Since most early-stage endometrial cancer cases are diagnosed early and are typically very curable with surgery, adjuvant therapy is only given after surveillance and histological factors determine that a patient is at high risk for recurrence. Adjuvant pelvic radiation therapy has received scrutiny for its use in women under 60, as studies have indicated decreased survival and increased risk of second malignancies following treatment.
In advanced-stage endometrial cancer, adjuvant therapy is typically radiation, chemotherapy, or a combination of the two. While advanced-stage cancer makes up only about 15% of diagnoses, it accounts for 50% of deaths from endometrial cancer. Patients who undergo radiation and/or chemotherapy treatment will sometimes experience modest benefits before relapse.
For seminoma, the three standard options are: active surveillance, adjuvant radiotherapy, or adjuvant chemotherapy.
For non-seminoma, the options include: active surveillance, adjuvant chemotherapy and retroperitoneal lymph node dissection.
As is the case for all reproductive cancers, a degree of caution is taken when deciding to use adjuvant therapy to treat early stage testicular cancer. Though the 5-year survival rates for stage I testicular cancers is approximately 99%, there still exists controversy over whether to overtreat stage I patients to prevent relapse or to wait until patients experience relapse. Patients treated with standard chemotherapy regimens can experience "second malignant neoplasms, cardiovascular disease, neurotoxicity, nephrotoxicity, pulmonary toxicity, hypogonadism, decreased fertility, and psychosocial problems." As such to minimize overtreatment and avoid potential long-term toxicity caused by adjuvant therapy, most patients today are treated with active surveillance.
Depending on what form of treatment is used, adjuvant therapy can have side effects, like all therapy for neoplasms. Chemotherapy frequently causes vomiting, nausea, alopecia, mucositis, myelosuppression particularly neutropenia, sometimes resulting in septicaemia.
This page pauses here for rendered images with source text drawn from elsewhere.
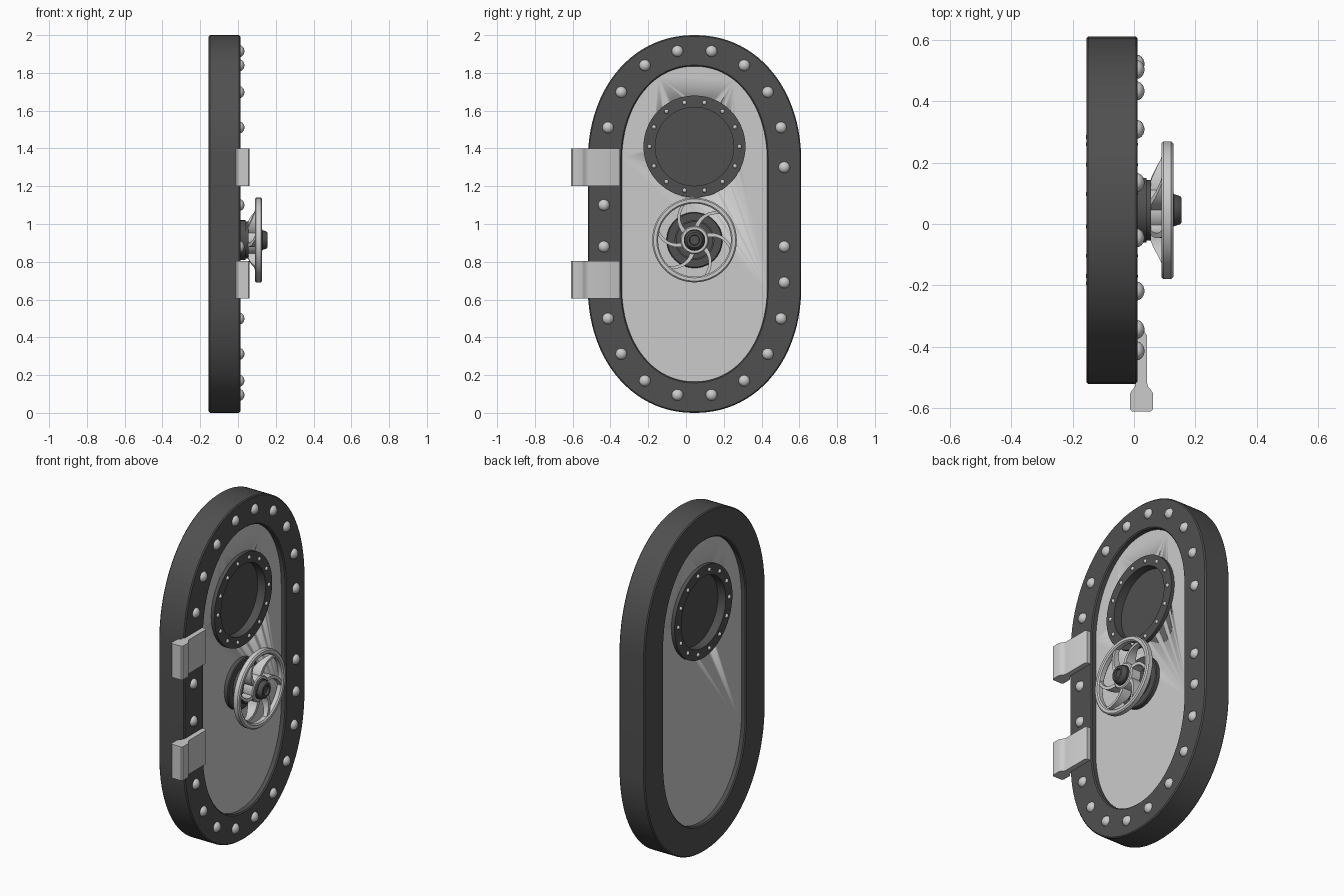
import bpy, bmesh
from math import sin, cos, pi, radians

if "Cube" in bpy.data.objects:
    bpy.data.objects.remove(bpy.data.objects["Cube"])

CY = 0.045                       # door axis (hinges stick out on -y)
dark = bpy.data.materials.new("dark_iron")
dark.diffuse_color = (0.08, 0.08, 0.08, 1)
dark.use_nodes = True
dark.node_tree.nodes["Principled BSDF"].inputs["Base Color"].default_value = dark.diffuse_color


def finish(name, bm, mat=None, angle=35):
    bmesh.ops.recalc_face_normals(bm, faces=bm.faces)
    me = bpy.data.meshes.new(name)
    bm.to_mesh(me)
    bm.free()
    ob = bpy.data.objects.new(name, me)
    bpy.context.collection.objects.link(ob)
    if mat:
        me.materials.append(mat)
    bpy.ops.object.select_all(action='DESELECT')
    ob.select_set(True)
    bpy.context.view_layer.objects.active = ob
    bpy.ops.object.shade_smooth_by_angle(angle=radians(angle))
    return ob


def loft(bm, loops, ring=False):
    """Skin closed loops; ring joins last to first, otherwise ends are capped."""
    vs = [[bm.verts.new(p) for p in lp] for lp in loops]
    n = len(vs[0])
    for k in range(len(vs) if ring else len(vs) - 1):
        a, b = vs[k], vs[(k + 1) % len(vs)]
        for i in range(n):
            j = (i + 1) % n
            bm.faces.new((a[i], a[j], b[j], b[i]))
    if not ring:
        bm.faces.new(vs[0])
        bm.faces.new(vs[-1])


def oval(x, w, h, straight=0.33, n=96):
    """Tall door outline: superelliptic ends joined by straight sides."""
    pts = []
    for i in range(n):
        t = 2 * pi * (i + 0.5) / n
        c, s = cos(t), sin(t)
        y = w * abs(c) ** 0.95 * (1 if c > 0 else -1)
        z = (h - straight) * abs(s) ** 0.95 * (1 if s > 0 else -1)
        pts.append((x, CY + y, 1.0 + z + (straight if s > 0 else -straight)))
    return pts


def circle(x, r, z, n=64):
    return [(x, CY + r * cos(2 * pi * i / n), z + r * sin(2 * pi * i / n)) for i in range(n)]


def turned(name, profile, z, mat=None, ring=False, n=64):
    bm = bmesh.new()
    loft(bm, [circle(x, r, z, n) for x, r in profile], ring)
    return finish(name, bm, mat)


def dome(bm, x, y, z, r, h, n=16):
    """Rivet head rising from x by h (negative h faces the back)."""
    loops = []
    for e in (0, 20, 40, 60, 80):
        rr, xx = r * cos(radians(e)), x + h * sin(radians(e))
        loops.append([(xx, y + rr * cos(2 * pi * i / n), z + rr * sin(2 * pi * i / n)) for i in range(n)])
    loft(bm, loops)


# Frame and recessed panel
bm = bmesh.new()
B, F, e = -0.155, 0.012, 0.006
loft(bm, [oval(B, 0.565 - e, 1 - e), oval(B + e, 0.565, 1), oval(F - e, 0.565, 1),
          oval(F, 0.565 - e, 1 - e), oval(F, 0.385 + e, 0.835 + e), oval(F - e, 0.385, 0.835),
          oval(B + e, 0.385, 0.835), oval(B, 0.385 + e, 0.835 + e)], ring=True)
finish("door_frame", bm, dark)

# Panel with a round window opening, made by bridging oval and circle edges
PZ, PB, PF = 1.41, -0.125, -0.018
bm = bmesh.new()
loft(bm, [oval(PB, 0.39, 0.84), oval(PF, 0.39, 0.84)])
panel = finish("door_panel", bm)
cutter = turned("window_cutter", [(-0.3, 0.22), (0.2, 0.22)], PZ)
cutter.hide_render = True
cutter.hide_set(True)
mod = panel.modifiers.new("window_opening", 'BOOLEAN')
mod.object = cutter
mod.operation = 'DIFFERENCE'
mod.solver = 'EXACT'

# Window ring, glass and ring bolts on both sides
turned("window_ring", [(-0.146, 0.27), (0.003, 0.27), (0.003, 0.208), (-0.146, 0.208)], PZ, dark, ring=True)
turned("window_glass", [(-0.095, 0.215), (-0.048, 0.215)], PZ, dark)
bm = bmesh.new()
for i in range(14):
    a = 2 * pi * (i + 0.5) / 14 + pi / 2
    y, z = CY + 0.238 * cos(a), PZ + 0.238 * sin(a)
    dome(bm, 0.003, y, z, 0.012, 0.01, 10)
    dome(bm, -0.146, y, z, 0.012, -0.011, 10)
finish("window_bolts", bm)

# Frame rivets: mirrored top and bottom sets plus the side ones between hinges
bm = bmesh.new()
spots = [(s * y, 1.005 + t * z) for s in (-1, 1) for t in (-1, 1)
         for y, z in ((0.09, 0.91), (0.263, 0.835), (0.388, 0.693), (0.458, 0.506))]
spots += [(0.475, 1.30), (0.475, 0.88), (0.475, 0.69), (-0.48, 1.10), (-0.48, 0.88)]
for y, z in spots:
    dome(bm, F - 0.004, CY + y, z, 0.031, 0.026)
finish("frame_rivets", bm)

# Hinges: one side profile (x, y) pushed up in z, used twice
profile = [(0.005, -0.35), (0.034, -0.35), (0.042, -0.362), (0.042, -0.515), (0.046, -0.53),
           (0.056, -0.541), (0.062, -0.552), (0.062, -0.602), (0.055, -0.61), (-0.006, -0.61),
           (-0.013, -0.602), (-0.013, -0.552), (-0.007, -0.541), (0.003, -0.53), (0.005, -0.515)]
for name, z0 in (("lower_hinge", 0.605), ("upper_hinge", 1.2)):
    bm = bmesh.new()
    loft(bm, [[(x, y, z) for x, y in profile] for z in (z0, z0 + 0.2)])
    finish(name, bm)

# Wheel mount, hub and nut
WZ = 0.915
turned("wheel_base", [(-0.02, 0.148), (0.003, 0.148), (0.008, 0.143), (0.008, 0.105),
                      (0.04, 0.105), (0.04, 0.098), (0.055, 0.098)], WZ, dark)
turned("wheel_hub", [(0.05, 0.075), (0.112, 0.075), (0.118, 0.069)], WZ)
turned("wheel_nut", [(0.11, 0.057), (0.128, 0.057), (0.13, 0.052), (0.15, 0.046),
                     (0.155, 0.04), (0.155, 0.028), (0.143, 0.025)], WZ, dark, n=32)

# Wheel rim
turned("wheel_rim", [(0.089, 0.2), (0.089, 0.217), (0.096, 0.224), (0.121, 0.224), (0.128, 0.217),
                     (0.128, 0.2), (0.121, 0.193), (0.096, 0.193)], WZ, ring=True, n=72)

# Six swept spokes, deep at the hub and thin at the rim
bm = bmesh.new()
steps = 9
for k in range(6):
    loops = []
    for i in range(steps):
        u = i / (steps - 1)
        r = 0.06 + 0.142 * u
        a = 2 * pi * k / 6 + pi / 2 - 0.15 - 0.62 * u ** 1.5
        back = 0.052 if r < 0.1 else 0.052 + 0.042 * min(1, (r - 0.1) / 0.08)
        front = 0.112 + 0.008 * u
        w = (0.013 - 0.003 * sin(pi * u)) / r
        loops.append([(x, CY + r * cos(a + d), WZ + r * sin(a + d))
                      for x, d in ((back, -w), (front, -w), (front, w), (back, w))])
    loft(bm, loops)
finish("wheel_spokes", bm)
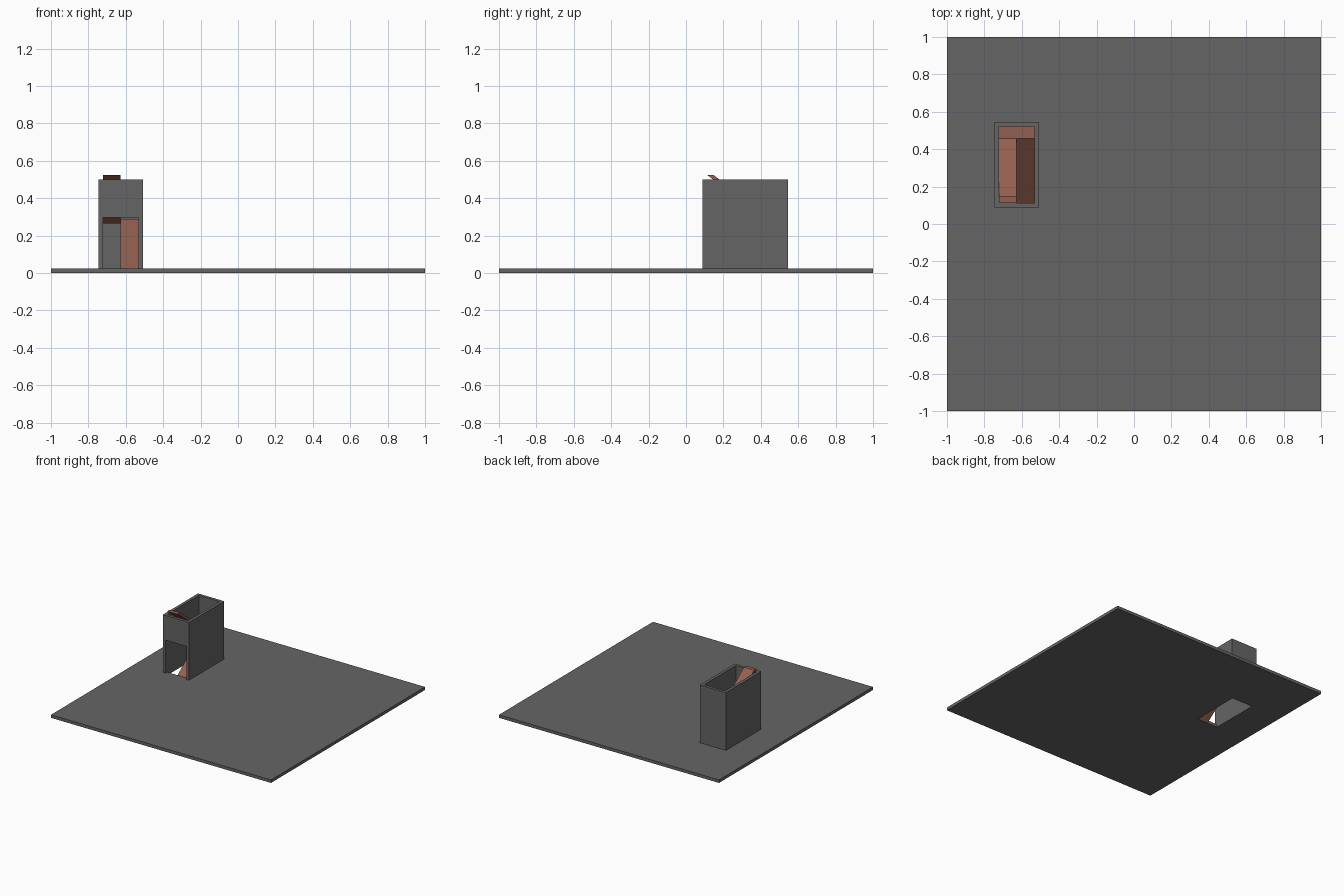
import bpy, bmesh

if "Cube" in bpy.data.objects:
    bpy.data.objects.remove(bpy.data.objects["Cube"])

# Shaft interior limits, wall and floor thickness
X0, X1, XM = -0.721, -0.531, -0.628
Y0, Y1, YL = 0.112, 0.521, 0.457
T = 0.024


def material(name, rgb):
    m = bpy.data.materials.new(name)
    m.diffuse_color = (*rgb, 1)
    m.use_nodes = True
    m.node_tree.nodes["Principled BSDF"].inputs["Base Color"].default_value = m.diffuse_color
    return m


grey = material("dark grey", (0.13, 0.13, 0.13))
brown = material("clay brown", (0.29, 0.116, 0.08))


def prism(name, profile, x0, x1, mat):
    """Extrude a (y, z) profile along x."""
    bm = bmesh.new()
    f = bm.faces.new([bm.verts.new((x0, y, z)) for y, z in profile])
    ext = bmesh.ops.extrude_face_region(bm, geom=[f])["geom"]
    bmesh.ops.translate(bm, vec=(x1 - x0, 0, 0),
                        verts=[v for v in ext if isinstance(v, bmesh.types.BMVert)])
    bmesh.ops.recalc_face_normals(bm, faces=bm.faces)
    me = bpy.data.meshes.new(name)
    bm.to_mesh(me)
    bm.free()
    me.materials.append(mat)
    ob = bpy.data.objects.new(name, me)
    bpy.context.collection.objects.link(ob)
    return ob


def box(name, x0, x1, y0, y1, z0, z1, mat):
    return prism(name, [(y0, z0), (y1, z0), (y1, z1), (y0, z1)], x0, x1, mat)


def cut(ob, cutter):
    m = ob.modifiers.new("cut", 'BOOLEAN')
    m.operation = 'DIFFERENCE'
    m.solver = 'EXACT'
    m.object = cutter
    cutter.hide_render = True
    cutter.hide_set(True)


# Floor slab and open stair shaft with a doorway in front
slab = box("floor_slab", -1, 1, -1, 1, 0, 0.025, grey)
shaft = box("stair_shaft", X0 - T, X1 + T, Y0 - T, Y1 + T, 0.025, 0.5, grey)
inner = box("shaft_cutter", X0, X1, Y0, Y1, -0.1, 0.7, grey)
door = box("door_cutter", X0, X1, Y0 - 0.1, Y0 + 0.1, -0.05, 0.297, grey)
cut(slab, inner)
cut(shaft, inner)
cut(shaft, door)

# Lower ramp, half landing and upper ramp
prism("lower_ramp", [(Y0, 0.0), (YL, 0.265), (YL, 0.29), (Y0, 0.025)], XM, X1, brown)
box("half_landing", X0, X1, YL, Y1, 0.265, 0.29, brown)
prism("upper_ramp", [(YL, 0.265), (YL, 0.29), (0.146, 0.525), (Y0, 0.525)], X0, XM, brown)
Some chemotherapeutic agents can cause acute myeloid leukaemia, in particular the alkylating agents. Rarely, this risk may outweigh the risk of recurrence of the primary tumor. Depending on the agents used, side effects such as chemotherapy-induced peripheral neuropathy, leukoencephalopathy, bladder damage, constipation or diarrhea, hemorrhage, or post-chemotherapy cognitive impairment. Radiotherapy causes radiation dermatitis and fatigue, and, depending on the area being irradiated, may have other side effects. For instance, radiotherapy to the brain can cause memory loss, headache, alopecia, and radiation necrosis of the brain. If the abdomen or spine is irradiated, nausea, vomiting, diarrhea, and dysphagia can occur. If the pelvis is irradiated, prostatitis, proctitis, dysuria, metritis, diarrhea, and abdominal pain can occur. Adjuvant hormonal therapy for prostate cancer may cause cardiovascular disease, and other, possibly severe, side effects.